(Assigned task): From the entries, filter out every line that lacks "ribbon" and copy the rest.

START Task inputs

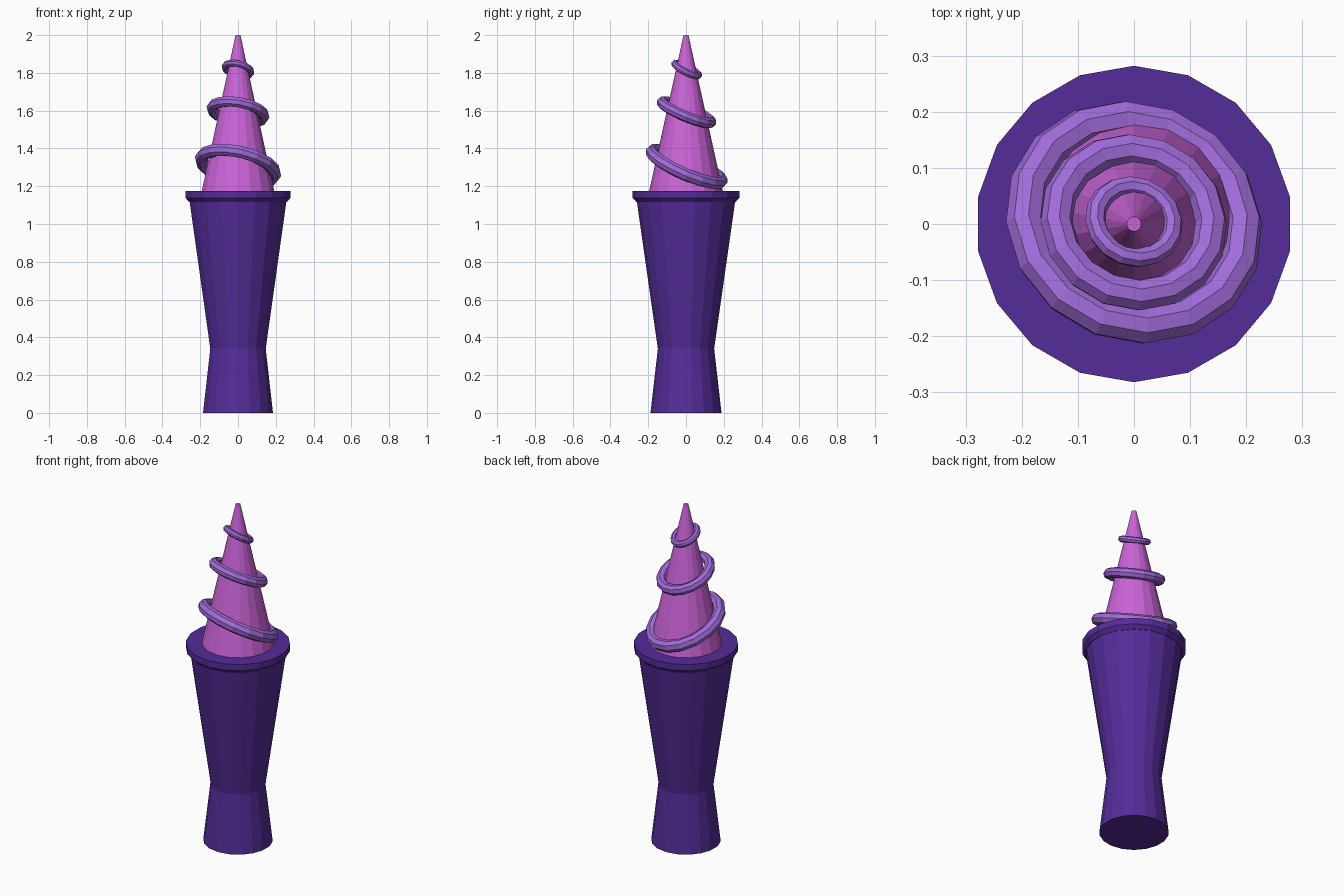
import bpy, bmesh, math
from mathutils import Euler, Matrix, Vector

if "Cube" in bpy.data.objects:
    bpy.data.objects.remove(bpy.data.objects["Cube"])


def material(name, rgb):
    m = bpy.data.materials.new(name)
    m.diffuse_color = (*rgb, 1)
    m.use_nodes = True
    m.node_tree.nodes["Principled BSDF"].inputs["Base Color"].default_value = m.diffuse_color
    return m


DARK = material("dark purple", (0.089, 0.025, 0.319))
PINK = material("orchid pink", (0.604, 0.127, 0.694))
LILAC = material("lilac", (0.355, 0.147, 0.694))


def add_object(name, bm, mat):
    bmesh.ops.recalc_face_normals(bm, faces=bm.faces)
    me = bpy.data.meshes.new(name)
    bm.to_mesh(me)
    bm.free()
    me.materials.append(mat)
    ob = bpy.data.objects.new(name, me)
    bpy.context.collection.objects.link(ob)
    return ob


def bridge(bm, a, b):
    n = len(a)
    for i in range(n):
        j = (i + 1) % n
        bm.faces.new((a[i], a[j], b[j], b[i]))


def lathe(name, profile, mat, sides=18):
    """Solid of revolution from (radius, z) pairs, one corner on the y axis."""
    bm = bmesh.new()
    rings = []
    for r, z in profile:
        angles = [math.pi / 2 + math.tau * i / sides for i in range(sides)]
        rings.append([bm.verts.new((r * math.cos(a), r * math.sin(a), z)) for a in angles])
    for a, b in zip(rings, rings[1:]):
        bridge(bm, a, b)
    bm.faces.new(rings[0])
    bm.faces.new(rings[-1])
    return add_object(name, bm, mat)


def tilted_ring(name, major, minor, centre, tilt_x, tilt_y, mat, segs=16, tube=8):
    bm = bmesh.new()
    loops = []
    for i in range(segs):
        a = math.tau * i / segs
        out = Vector((math.cos(a), math.sin(a), 0))
        loops.append([bm.verts.new(out * (major + minor * math.cos(math.tau * k / tube))
                                   + Vector((0, 0, minor * math.sin(math.tau * k / tube))))
                      for k in range(tube)])
    for i in range(segs):
        bridge(bm, loops[i], loops[(i + 1) % segs])
    rot = Euler((math.radians(tilt_x), math.radians(tilt_y), 0)).to_matrix().to_4x4()
    bm.transform(Matrix.Translation(centre) @ rot)
    return add_object(name, bm, mat)


# Waisted handle with a chamfered rim
lathe("handle", [(0.188, 0), (0.149, 0.34), (0.26, 1.118)], DARK)
lathe("rim", [(0.262, 1.116), (0.282, 1.138), (0.282, 1.175)], DARK)

# Pointed cone
lathe("cone", [(0.196, 1.17), (0.013, 2.0)], PINK)

# Tilted rings around the cone
tilted_ring("lower_ring", 0.200, 0.034, (0, 0.003, 1.305), -23, 13, LILAC)
tilted_ring("middle_ring", 0.140, 0.029, (0, 0.003, 1.592), -22, 10, LILAC)
tilted_ring("upper_ring", 0.071, 0.018, (0, 0.004, 1.818), -26, 14, LILAC)
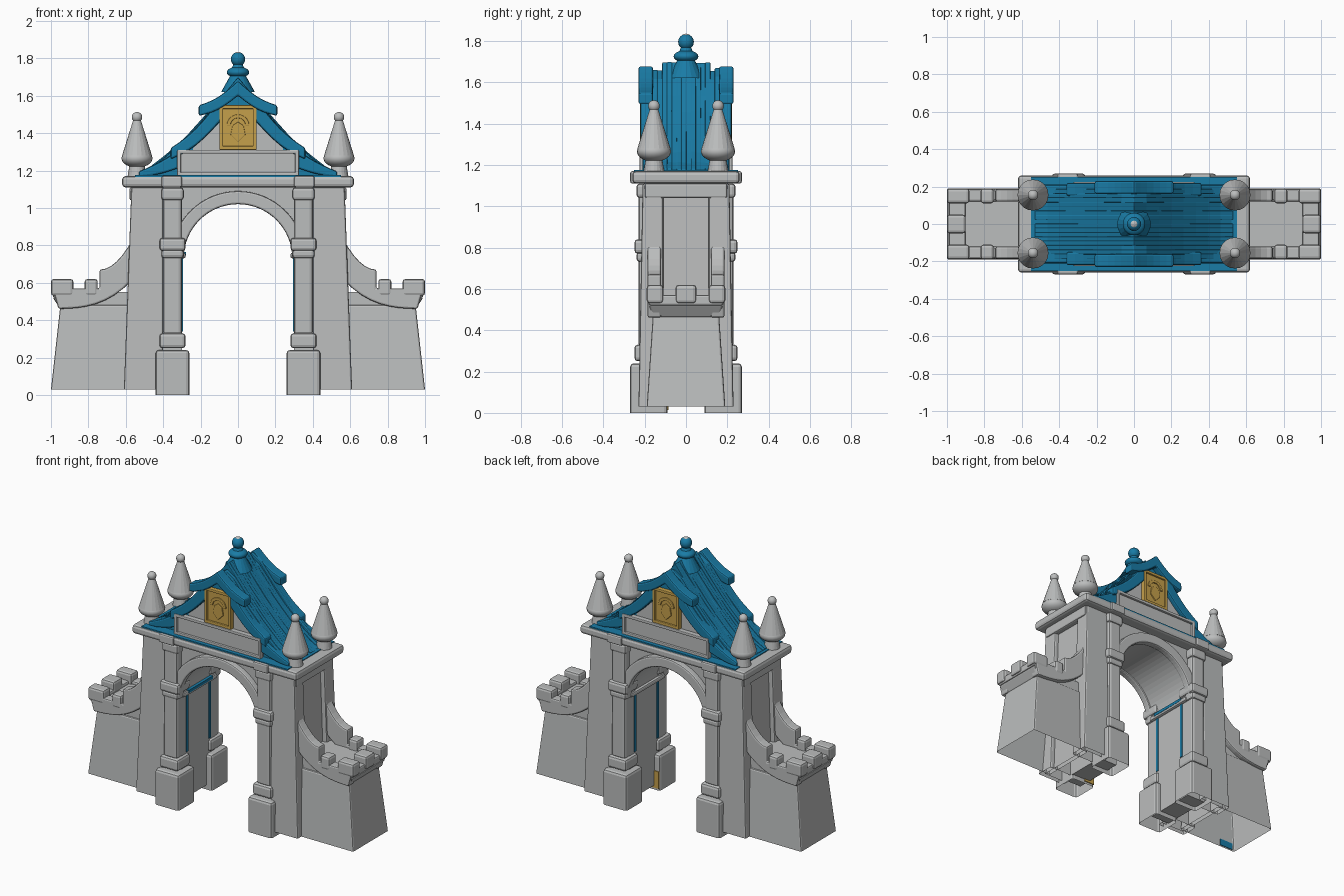
import bpy, bmesh, math, random
from mathutils import Matrix

random.seed(4)
cube = bpy.data.objects.get("Cube")
if cube:
    bpy.data.objects.remove(cube)

def material(name, rgb):
    mat = bpy.data.materials.new(name)
    mat.use_nodes = True
    mat.diffuse_color = (*rgb, 1)
    mat.node_tree.nodes["Principled BSDF"].inputs["Base Color"].default_value = (*rgb, 1)
    return mat

STONE = material("grey stone", (0.5, 0.51, 0.51))
BLUE = material("blue roof", (0.01, 0.2, 0.38))
GOLD = material("gold", (0.56, 0.35, 0.07))

def finish(name, bm, mat, mirror="", bevel=0, smooth=False):
    """Turn a bmesh into an object with optional mirroring and rounded edges."""
    for face in bm.faces:
        face.smooth = smooth
    mesh = bpy.data.meshes.new(name)
    bm.to_mesh(mesh)
    bm.free()
    mesh.materials.append(mat)
    obj = bpy.data.objects.new(name, mesh)
    bpy.context.collection.objects.link(obj)
    if mirror:
        mod = obj.modifiers.new("Mirror", "MIRROR")
        mod.use_axis = ("x" in mirror, "y" in mirror, False)
        mod.use_mirror_merge = False
    if bevel:
        mod = obj.modifiers.new("Bevel", "BEVEL")
        mod.width = bevel
        mod.segments = 2
        mod.limit_method = "ANGLE"

def loft(name, bottom, top, mat, mirror, bevel, hollow=False):
    """Join two matching outlines into a solid, open underneath if hollow."""
    bm = bmesh.new()
    a = [bm.verts.new(p) for p in bottom]
    b = [bm.verts.new(p) for p in top]
    first = bm.faces.new(a)
    bm.faces.new(b)
    for i in range(len(a)):
        bm.faces.new((a[i - 1], a[i], b[i], b[i - 1]))
    bmesh.ops.recalc_face_normals(bm, faces=bm.faces)
    if hollow:
        bmesh.ops.delete(bm, geom=[first], context="FACES_ONLY")
    finish(name, bm, mat, mirror, bevel)

def span(value):
    """A single number stands for a range centred on zero."""
    return value if isinstance(value, tuple) else (-value, value)

def block(name, x, y, z, mat=STONE, mirror="", bevel=0.01, lean=(0, 0), hollow=False):
    """Box over the given ranges; lean pulls its outer sides inward at the top."""
    def ring(height, dx, dy):
        (x0, x1), (y0, y1) = span(x), span(y)
        x1, y1 = x1 - dx, y1 - dy
        if not isinstance(y, tuple):
            y0 += dy
        return [(x0, y0, height), (x1, y0, height), (x1, y1, height), (x0, y1, height)]
    loft(name, ring(z[0], 0, 0), ring(z[1], *lean), mat, mirror, bevel, hollow)

def prism(name, outline, y, mat=STONE, mirror="", bevel=0.01):
    """Extrude an (x, z) outline along y."""
    y0, y1 = span(y)
    loft(name, [(px, y0, pz) for px, pz in outline], [(px, y1, pz) for px, pz in outline],
         mat, mirror, bevel)

def both(half):
    """Complete an outline that runs on the +x side from the centre line."""
    return half + [(-x, z) for x, z in reversed(half) if x > 0.001]

def arc(radius, height, steps=16):
    angles = [math.pi / 2 * i / steps for i in range(steps + 1)]
    return [(radius * math.cos(a), height + radius * math.sin(a)) for a in angles]

def arch_band(outer, inner, height, steps=16):
    return both(arc(outer, height, steps)[::-1] + arc(inner, height, steps))

def ribbon(start, end, sag, half, taper, steps=6):
    """Outline of a sagging board whose thickness shrinks towards its end."""
    upper, lower = [], []
    for i in range(steps + 1):
        t = i / steps
        x = start[0] + (end[0] - start[0]) * t
        z = start[1] + (end[1] - start[1]) * t - sag * math.sin(math.pi * t)
        thick = half * (1 - taper * t)
        upper.append((x, z + thick))
        lower.append((x, z - thick))
    return upper + lower[::-1]

def ball(name, at, radius, mat, mirror="", squash=1):
    bm = bmesh.new()
    place = Matrix.Translation(at) @ Matrix.Diagonal((1, 1, squash, 1))
    bmesh.ops.create_uvsphere(bm, u_segments=20, v_segments=12, radius=radius, matrix=place)
    finish(name, bm, mat, mirror, smooth=True)

def cone(name, x, y, z, low, high, mat, mirror=""):
    bm = bmesh.new()
    place = Matrix.Translation((x, y, sum(z) / 2))
    bmesh.ops.create_cone(bm, cap_ends=True, segments=20, radius1=low, radius2=high,
                          depth=z[1] - z[0], matrix=place)
    finish(name, bm, mat, mirror)

# Gate wall with arched passage
SPRING, EAVES, DECK = 0.73, 1.11, 1.17
wall = [(0, EAVES), (0.44, EAVES), (0.44, 0.03), (0.3, 0.03)] + arc(0.3, SPRING)
prism("arch_wall", both(wall), 0.18, bevel=0)
prism("arch_trim", arch_band(0.36, 0.29, SPRING), (0.17, 0.22), mirror="y")
block("passage_ledge", (0.28, 0.33), 0.18, (SPRING, 0.76), mirror="x")
block("ledge_top", (-0.31, -0.278), 0.13, (0.745, 0.765), BLUE, bevel=0)
block("passage_stripe", (0.295, 0.31), (0.11, 0.13), (0.34, SPRING), BLUE, "xy", bevel=0)

# Towers with recessed outer panels
block("tower_core", (0.4, 0.58), 0.2, (0.03, EAVES), mirror="x", bevel=0, lean=(0.04, 0.02),
      hollow=True)
block("tower_corner", (0.4, 0.61), (0.11, 0.23), (0.03, EAVES), mirror="xy", lean=(0.04, 0.02),
      hollow=True)
block("tower_head", (0.45, 0.58), 0.2, (1.04, EAVES), mirror="x")

# Pillars on both faces, stacked from the ground up
pillar_parts = {"base": (0.09, 0, 0.24), "foot": (0.07, 0.25, 0.33), "shaft": (0.05, 0.32, 1.06),
                "neck": (0.06, SPRING, 0.78), "collar": (0.07, 0.77, 0.84),
                "capital": (0.06, 1.04, EAVES)}
for part, (half, low, high) in pillar_parts.items():
    block("pillar_" + part, (0.35 - half, 0.35 + half), (0.18 - half, 0.18 + half), (low, high),
          mirror="xy", bevel=0.017, hollow=part == "base")
block("base_gold_patch", (0.265, 0.34), (-0.092, -0.084), (0.015, 0.13), GOLD, bevel=0)

# Cornice slab
block("cornice", 0.62, 0.26, (EAVES, DECK), bevel=0.018)
block("cornice_block", (0.3, 0.41), (0.2, 0.27), (EAVES, DECK), mirror="xy")
block("roof_bed", 0.55, 0.252, (DECK - 0.01, DECK + 0.005), BLUE, bevel=0)

# Side wings
FLOOR, MERLON = 0.57, 0.62
block("wing", (0.55, 1), 0.19, (0.03, 0.48), mirror="x", lean=(0.05, 0.03), hollow=True)
block("wing_floor", (0.53, 0.93), 0.15, (0.47, FLOOR - 0.02), mirror="x", bevel=0)
block("wing_blue_patch", (-0.98, -0.88), (-0.184, -0.18), (0.035, 0.08), BLUE, bevel=0)

# Battlements: a sagging underside and a swoop up to the tower
underside = [(x, 0.46 + 0.12 * ((1 - x) / 0.4) ** 3) for x in (0.56 + 0.05 * i for i in range(9))]
swoop = [(0.74 - 0.03 * i, 0.67 + 0.17 * (i / 6) ** 2) for i in range(7)]
prism("parapet_side", underside + [(0.99, FLOOR), (0.74, FLOOR)] + swoop, (0.12, 0.186),
      mirror="xy")
block("parapet_flare", (0.88, 0.95), 0.16, (0.46, 0.52), mirror="x", lean=(-0.04, -0.02))
block("parapet_end", (0.9, 0.99), 0.18, (0.52, FLOOR), mirror="x")
block("end_merlon", (0.9, 1), 0.05, (0.53, MERLON), mirror="x", bevel=0.015)
for x in ((0.75, 0.82), (0.88, 1)):
    block("side_merlon", x, (0.11, 0.19), (0.53, MERLON), mirror="xy", bevel=0.015)

# Roof planks running down both concave slopes
PLANKS, REACH, DEPTH = 16, 0.53, 0.37
for plank in range(PLANKS):
    y = DEPTH * (plank / PLANKS - 0.5)
    centre = abs(y + DEPTH / PLANKS / 2)
    lift = random.uniform(-0.008, 0.01)
    ridge = 1.7 + lift - (0.04 if centre > 0.11 else 0)
    slope = []
    for i in range(9):
        t = i / 8
        z = 1.18 + lift + 0.52 * (1 - t) ** 1.3
        slope.append((REACH * t, min(z, ridge) + random.uniform(-0.003, 0.003)))
    prism("roof_plank", both(slope + [(REACH, DECK), (0, DECK)]),
          (y, y + DEPTH / PLANKS + 0.002), BLUE, bevel=0.005)

# Gable walls and layered edge boards
prism("gable", both([(0, 1.55), (0.24, 1.32), (0.24, DECK), (0, DECK)]), (0.17, 0.19),
      mirror="y", bevel=0)
upper = ribbon((0, 1.64), (0.21, 1.52), sag=0.02, half=0.04, taper=0.3)
prism("upper_edge_board", both(upper), (0.16, 0.23), BLUE, "y")
middle = ribbon((0.09, 1.53), (0.36, 1.29), sag=0.03, half=0.06, taper=0.5)
prism("middle_edge_board", middle, (0.15, 0.22), BLUE, "xy")
lower = ribbon((0.3, 1.27), (REACH, 1.18), sag=0.01, half=0.05, taper=0.7)
prism("lower_edge_board", lower, (0.14, 0.21), BLUE, "xy")

# Sign panel with raised border
block("sign_panel", 0.32, (0.18, 0.21), (DECK, 1.3), mirror="y", bevel=0)
for z in (DECK, 1.29):
    block("sign_rail", 0.325, (0.19, 0.225), (z, z + 0.02), mirror="y", bevel=0.005)
block("sign_stile", (0.305, 0.325), (0.19, 0.225), (DECK, 1.31), mirror="xy", bevel=0.005)

# Gold plaque with simple relief
block("plaque", 0.09, (0.18, 0.21), (1.31, 1.54), GOLD, "y", bevel=0)
for z in (1.31, 1.53):
    block("plaque_rail", 0.1, (0.19, 0.222), (z, z + 0.02), GOLD, "y", bevel=0.005)
block("plaque_stile", (0.08, 0.1), (0.19, 0.222), (1.31, 1.55), GOLD, "xy", bevel=0.005)
prism("plaque_arch", arch_band(0.06, 0.04, 1.44, 6), (0.2, 0.218), GOLD, "y", bevel=0.004)
prism("plaque_crest", both([(0, 1.46), (0.03, 1.44), (0.04, 1.39), (0, 1.35)]), (0.2, 0.218),
      GOLD, "y", bevel=0.004)

# Corner spires
SPIRE = (0.54, 0.155)
cone("spire_foot", *SPIRE, (DECK, 1.23), 0.05, 0.04, STONE, "xy")
ball("spire_bulb", (*SPIRE, 1.265), 0.083, STONE, "xy", squash=0.6)
cone("spire_point", *SPIRE, (1.28, 1.48), 0.08, 0.017, STONE, "xy")
ball("spire_tip", (*SPIRE, 1.485), 0.028, STONE, "xy")

# Roof finial
cone("finial_skirt", 0, 0, (1.62, 1.71), 0.09, 0.04, BLUE)
ball("finial_ring", (0, 0, 1.725), 0.06, BLUE, squash=0.5)
cone("finial_neck", 0, 0, (1.73, 1.78), 0.04, 0.02, BLUE)
ball("finial_ball", (0, 0, 1.795), 0.038, BLUE)
ball("finial_cap", (0, 0, 1.807), 0.028, STONE)
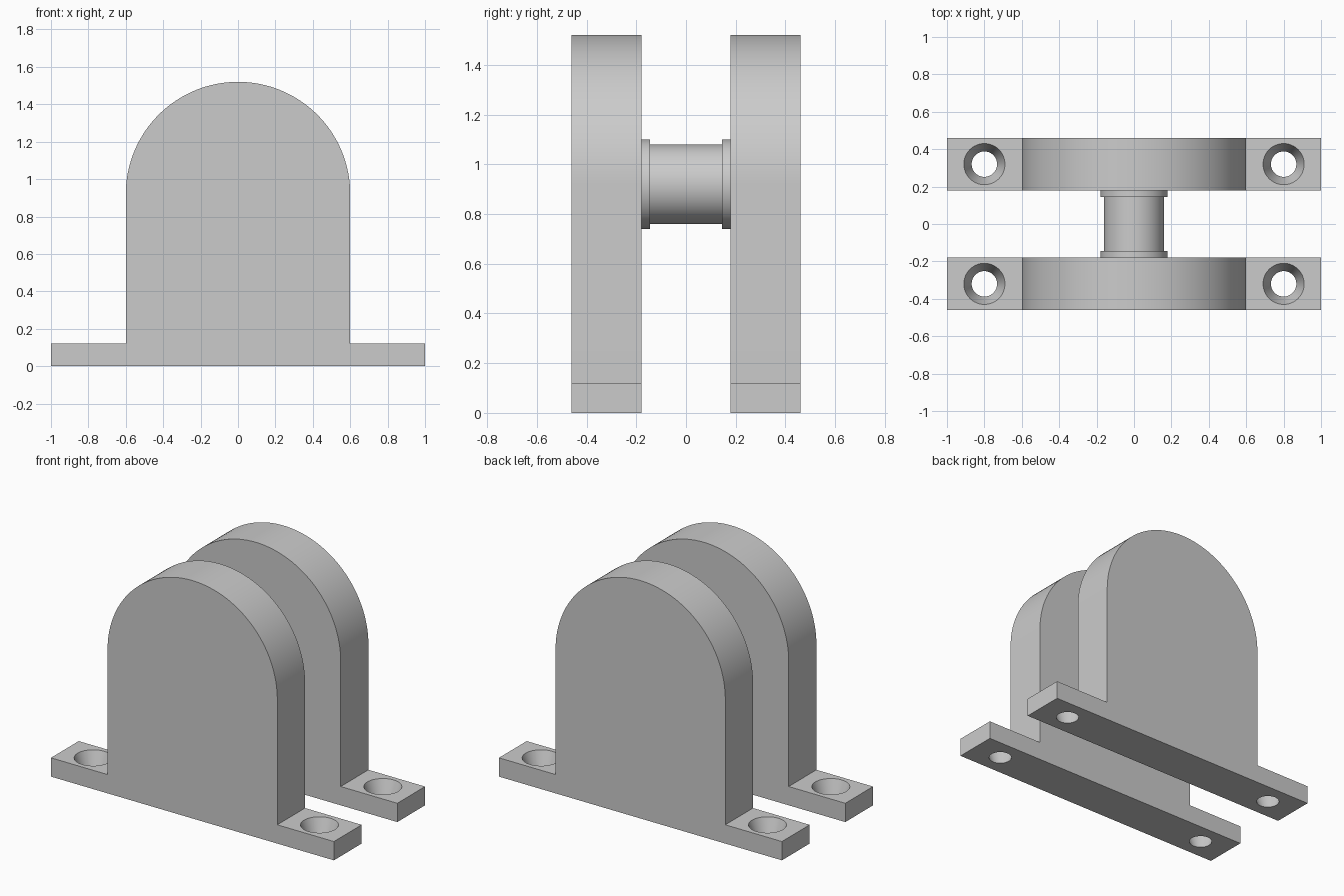
import bpy, bmesh
from math import sin, cos, pi, radians

cube = bpy.data.objects.get("Cube")
if cube:
    bpy.data.objects.remove(cube, do_unlink=True)

AXIS_Z = 0.92      # height of the pin axis
ARCH_R = 0.60
PLATE_Y = 0.32     # middle of each plate
THICK = 0.28
FOOT_H = 0.12

grey = bpy.data.materials.new("light grey")
grey.use_nodes = True
colour = (0.6, 0.6, 0.6, 1)
grey.diffuse_color = colour
grey.node_tree.nodes["Principled BSDF"].inputs["Base Color"].default_value = colour


def finish(bm, name):
    bmesh.ops.recalc_face_normals(bm, faces=bm.faces)
    mesh = bpy.data.meshes.new(name)
    bm.to_mesh(mesh)
    bm.free()
    mesh.materials.append(grey)
    obj = bpy.data.objects.new(name, mesh)
    bpy.context.collection.objects.link(obj)
    return obj


def smooth(obj):
    bpy.ops.object.select_all(action='DESELECT')
    obj.select_set(True)
    bpy.context.view_layer.objects.active = obj
    bpy.ops.object.shade_smooth_by_angle(angle=radians(30))


def screw_hole_cutter(y):
    # Tapered holes, wide at the top, run a little past both foot faces
    bm = bmesh.new()
    slope = (0.11 - 0.068) / FOOT_H
    extra = 0.02
    for x in (-0.8, 0.8):
        ret = bmesh.ops.create_cone(
            bm, cap_ends=True, segments=48, depth=FOOT_H + 2 * extra,
            radius1=0.068 - slope * extra, radius2=0.11 + slope * extra)
        bmesh.ops.translate(bm, verts=ret["verts"], vec=(x, y, FOOT_H / 2))
    cutter = finish(bm, "screw_hole_cutter")
    cutter.hide_render = True
    return cutter


def bracket(name, y):
    # Arched plate and its two feet as one extruded outline
    outline = [(-1, FOOT_H), (-1, 0), (1, 0), (1, FOOT_H), (ARCH_R, FOOT_H)]
    steps = 64
    outline += [(ARCH_R * cos(pi * i / steps), AXIS_Z + ARCH_R * sin(pi * i / steps))
                for i in range(steps + 1)]
    outline.append((-ARCH_R, FOOT_H))
    bm = bmesh.new()
    face = bm.faces.new([bm.verts.new((x, y - THICK / 2, z)) for x, z in outline])
    ret = bmesh.ops.extrude_face_region(bm, geom=[face])
    bmesh.ops.translate(bm, vec=(0, THICK, 0),
                        verts=[v for v in ret["geom"] if isinstance(v, bmesh.types.BMVert)])
    obj = finish(bm, name)

    # Cut the screw holes
    cutter = screw_hole_cutter(y)
    mod = obj.modifiers.new("screw holes", 'BOOLEAN')
    mod.operation = 'DIFFERENCE'
    mod.solver = 'EXACT'
    mod.object = cutter
    bpy.context.view_layer.objects.active = obj
    bpy.ops.object.modifier_apply(modifier=mod.name)
    bpy.data.objects.remove(cutter, do_unlink=True)
    smooth(obj)


def lathe_pin(name, profile, steps=64):
    # Spin a (radius, y) profile around the pin axis
    bm = bmesh.new()
    verts = [bm.verts.new((r, y, AXIS_Z)) for r, y in profile]
    edges = [bm.edges.new(pair) for pair in zip(verts, verts[1:])]
    bmesh.ops.spin(bm, geom=verts + edges, cent=(0, 0, AXIS_Z), axis=(0, 1, 0),
                   angle=2 * pi, steps=steps)
    bmesh.ops.remove_doubles(bm, verts=bm.verts, dist=0.0001)
    smooth(finish(bm, name))


bracket("front_bracket", -PLATE_Y)
bracket("back_bracket", PLATE_Y)

# Pin with a collar at each end
inner = PLATE_Y - THICK / 2
shoulder = inner - 0.036
lathe_pin("collared_pin", [(0, -inner), (0.18, -inner), (0.18, -shoulder), (0.16, -shoulder),
                           (0.16, shoulder), (0.18, shoulder), (0.18, inner), (0, inner)])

END Task inputs

(Answer box):
def ribbon(start, end, sag, half, taper, steps=6):
upper = ribbon((0, 1.64), (0.21, 1.52), sag=0.02, half=0.04, taper=0.3)
middle = ribbon((0.09, 1.53), (0.36, 1.29), sag=0.03, half=0.06, taper=0.5)
lower = ribbon((0.3, 1.27), (REACH, 1.18), sag=0.01, half=0.05, taper=0.7)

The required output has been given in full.